Universities and research centres could play a decisive role in shifting awareness towards a culture of evaluation and in circulating new and more advanced instruments for evaluating public policies. Moreover the European Commission could use independent research institutes to conduct case studies with the aim of evaluating the effectiveness of aid in certain sectors such as research, development and innovation aid, support for SMEs, aid to the energy sector and infrastructure aid.


Given that the evaluations required under the new Community regulations do not give due consideration to the effects that business aid policy has on the European economy as a whole, it is advisable that the Commission launch a pilot study on this topic at the end of the current programming period (2014-2020). The study should investigate the main factors which determine how aid is spent, define the relationship between aid to firms and the granting authority’s economic potential and seek to understand the existing link between cohesion policy and competition policy.

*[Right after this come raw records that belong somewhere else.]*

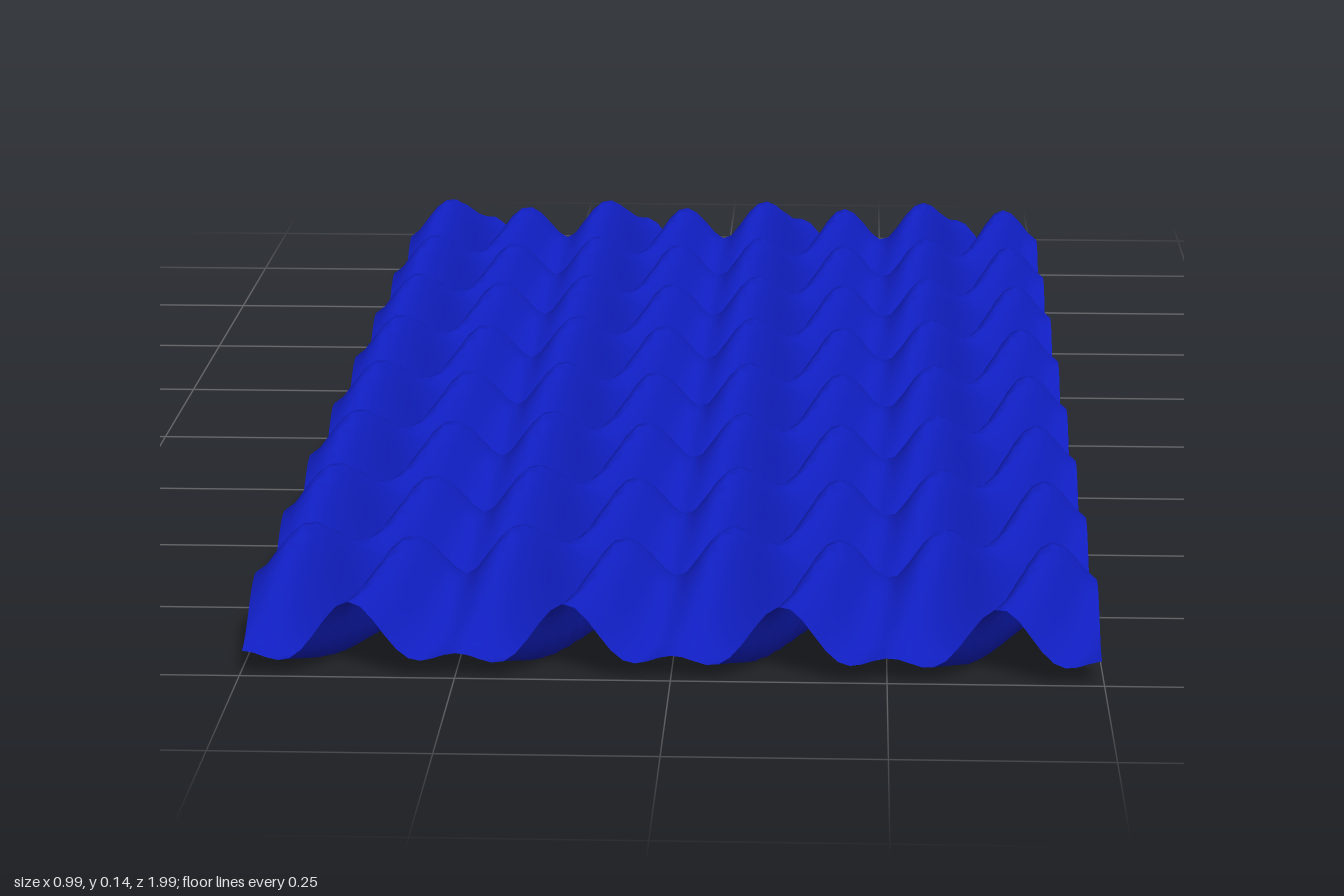
import * as THREE from 'three';

const CELL = 0.25; // the wave pattern repeats every quarter unit in x and z

// Height of the water: crossing wave trains, measured from a trough centre
function waveHeight(x, z) {
  const p = ((x - CELL / 2) / CELL) * Math.PI * 2;
  const q = ((z - CELL / 2) / CELL) * Math.PI * 2;
  return 0.064
    - 0.006 * Math.cos(p)
    + 0.021 * Math.cos(q)
    - 0.0365 * Math.cos(p + q)
    - 0.030 * Math.cos(2 * p + q)
    - 0.013 * Math.cos(2 * p);
}

// One thin square tile of rippled water
function makeTile(width, depth, centreZ) {
  const geometry = new THREE.PlaneGeometry(width, depth, 72, 72);
  geometry.rotateX(-Math.PI / 2);
  geometry.translate(0, 0, centreZ);
  const pos = geometry.attributes.position;
  for (let i = 0; i < pos.count; i++) {
    pos.setY(i, Math.max(0, waveHeight(pos.getX(i), pos.getZ(i))));
  }
  geometry.computeVertexNormals();
  return geometry;
}

export function createModel() {
  const group = new THREE.Group();
  group.name = 'rippledWater';
  const water = new THREE.MeshStandardMaterial({ color: 0x101ec0, side: THREE.DoubleSide });

  // Two matching tiles, front and back
  for (const [name, side] of [['frontWaterTile', 1], ['backWaterTile', -1]]) {
    const tile = new THREE.Mesh(makeTile(0.993, 0.997, side * 0.4985), water);
    tile.name = name;
    group.add(tile);
  }
  return group;
}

This opinion is the first step in the EESC’s work on measuring the impact of state to firms. It also responds to and supports the Commission’s activity in this area. However the EESC considers it essential to enhance and extend debate. It will continue to follow the Commission’s work in this area closely and to promote a culture of effective and efficient evaluation wherever possible.

Brussels, 16 September 2015.

The President of the European Economic and Social Committee


(1)  Speech by Margrethe Vestager, Commissioner for Competition, at the High-Level Forum of Member States, 18 December 2014.

(2)  OJ L 74, 14.3.2014, p. 1.






(8)  Commission Regulation (EU) No 651/2014 of 17 June 2014 declaring certain categories of aid compatible with the internal market in application of Articles 107 and 108 of the Treaty Text (OJ L 187, 26.6.2014, p. 1).


(10)  Criscuolo, C, R. Martin, H. Overman and J. Van Reenen (2012), The causal effects of an industrial policy, CEPR Discussion Papers 8818.

(11)  Trzciński, R. (2011), Towards Innovative Economy — Effects of Grants to Enterprises in Poland, ed. (edited by Jacek Pokorski.

(12)  Bondonio, D. Martini, A. and (2012), Counterfactual impact evaluation of cohesion policy: impact and cost effectiveness of investment subsidies in Italy, Report for DG Regio, European Commission.

(13)  COM(2012) 209 final.